In the grand scheme of famous art heists, they don’t come much bigger than the 1990 theft of 13 artworks from the Isabella Stewart Gardner Museum in Boston.
It has been more than thirty years since the brazen theft rocked the world, and in that time, the art heist has filled countless column inches, inspired books, and most recently, a Boston Globe podcast.
Now it is Netflix’s turn to delve deep into this pretty mystery with This Is A Robbery, a four-part documentary series created by Boston-area brothers Nick and Colin Barnicle.
Even in Boston, a city accustomed to crime, the Gardner Museum heist was big news. Fingers were pointed at the usual suspects – the Irish mob and the Italian mafia – but despite a joint effort from local law enforcement and the FBI, nothing turned up.
The heist remains unsolved to this day (and there is still a $10 million reward for information leading to the paintings’ return), which of course, makes its perfect fodder for an audience infatuated with true crime.
This Is A Robbery takes an almost podcast-like approach to solving the mystery of the Gardner heist. Acting as amateur sleuths, the Barnicle brothers painstakingly revisit old court documents and police reports in the hope of piecing together the truth.
Following the release of This Is A Robbery on Netflix, ICON spoke with one half of the sibling-directing duo, Colin Barnicle.
ICON: Why does the Isabella Stewart Gardner Museum stand out as such an iconic art heist?
Colin Barnicle: It’s unsolved, and it’s the largest ever. Those two things combined make it sensational, but it’s also the beauty of the museum itself and the iconic works. They made off with the only seascape Rembrandt ever painted, one of only 36 known Vermeer paintings.
What drew you to the subject matter?
CB: We started filming in 2016, so we weren’t basing our project on anything other than what we wanted to see, hear and discover. We’re from the Boston area, my brother and I, so we had known about the heist for a long time and had always wanted to do something on it, it took a while, about six years, but we wanted to make certain what we were putting on camera was the most likely scenario in a case that has no arrests, no adjudication.
What was it about the nature of that heist that makes it so memorable?

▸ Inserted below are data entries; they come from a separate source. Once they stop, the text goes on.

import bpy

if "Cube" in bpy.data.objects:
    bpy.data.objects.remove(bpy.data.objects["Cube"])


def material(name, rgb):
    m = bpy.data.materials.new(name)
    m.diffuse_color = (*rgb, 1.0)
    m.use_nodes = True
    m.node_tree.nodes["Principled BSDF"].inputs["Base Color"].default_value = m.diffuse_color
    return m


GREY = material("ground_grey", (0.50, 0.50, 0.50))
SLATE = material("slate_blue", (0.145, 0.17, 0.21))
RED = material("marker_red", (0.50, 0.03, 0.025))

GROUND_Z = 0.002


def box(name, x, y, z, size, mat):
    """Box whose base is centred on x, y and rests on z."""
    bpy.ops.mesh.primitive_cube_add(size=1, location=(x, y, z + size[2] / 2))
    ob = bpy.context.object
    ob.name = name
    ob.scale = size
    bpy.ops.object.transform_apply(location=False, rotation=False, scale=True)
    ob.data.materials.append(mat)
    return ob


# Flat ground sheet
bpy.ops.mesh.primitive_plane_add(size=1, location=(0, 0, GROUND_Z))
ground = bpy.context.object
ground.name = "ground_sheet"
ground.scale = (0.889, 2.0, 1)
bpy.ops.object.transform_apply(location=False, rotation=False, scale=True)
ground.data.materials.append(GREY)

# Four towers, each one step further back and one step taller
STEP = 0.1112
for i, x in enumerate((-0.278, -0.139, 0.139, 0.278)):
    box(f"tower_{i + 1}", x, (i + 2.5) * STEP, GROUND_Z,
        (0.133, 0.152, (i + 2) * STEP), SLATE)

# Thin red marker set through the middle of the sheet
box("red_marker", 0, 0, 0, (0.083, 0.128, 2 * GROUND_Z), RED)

CB: It has it all. Saint Patrick’s night, thieves dressed as cops, they break in and the works vanish without a trace. In a city that operates like a small town, it’s such an oddity that nothing came out of the investigation – no arrests, no art, not even one proof of life.
Art heists have proven to be an enduring fascination in pop culture. Why are we drawn to these types of crimes?
CB: I think there is a large dose of wish fulfilment. These masterworks costing millions, maybe you can rip it off the wall and run away, find yourself being spirited off to some French villa or a Swiss chalet to sell it off. It’s literally the confluence of culture and crime, in this case, with the Gardener, that veneer is lifted to expose that not every art heist is as romantic as the movies make them out to be.
What does it say about us as an audience?
CB: It says we like good stories that take us places – with art heists, it’s into the unknown cracks in the world. We’re intrigued by the idea that just underneath the surface, there’s some dark and sinister operation that could spin a Rembrandt into a kilo of cocaine.
Do you think our current fixation on true crime also plays a part in feeding our appetite for heist stories?
CB: Absolutely. The appetite for docu-series like this is nearly insatiable. It’s good and bad. The stories are amazing, but it almost feels like if you don’t have a massive twist in the end, or a contemporaneous twist at least, that the audience won’t be fulfilled.
Is there a part of us that sees the art heist as a seductive crime?
CB: Definitely. It’s hard not to picture an art crime without comparably picturing where it’s stolen from and where it’s going. Swiped from these pristine, high ceiling cathedrals of culture, and the idea of wealth and power, of high priced cocktail parties and private jets, the types of people who could afford these works.
There is an argument that Hollywood glamorizes art heists. How do you feel about the crime itself having now made this Netflix documentary?
CB: The people who robbed the Gardner museum were violent. These weren’t the charming, suave criminals of the silver screen – these were guys involved in drugs, in murder. That’s part of the hope for the documentary, to show that not every art heist is smooth or slick.
It’s been more than thirty years since the robbery. Did you find that subjects were willing to talk about the incident at the Gardner Museum?
CB: Some were, but most weren’t. It’s different from having a phone conversation with someone. We’re coming into their home, invading their space and setting up two cameras, mic’ing them up and sitting them in the middle of blaring studio lights and then asking incriminating questions from an incident three decades old.
For a lot of interview subjects, this was one of their worst days. It wasn’t something they were thrilled to talk about again and especially not to four or five strangers of a film crew.
What do you hope viewers take away from This Is A Robbery?
CB: It’s a remarkable journey into an unsolved mystery, and hopefully, in the end, it sticks in their memory, bugs them a bit, so they start researching and talking about it.
This Is A Robbery is now streaming on Netflix.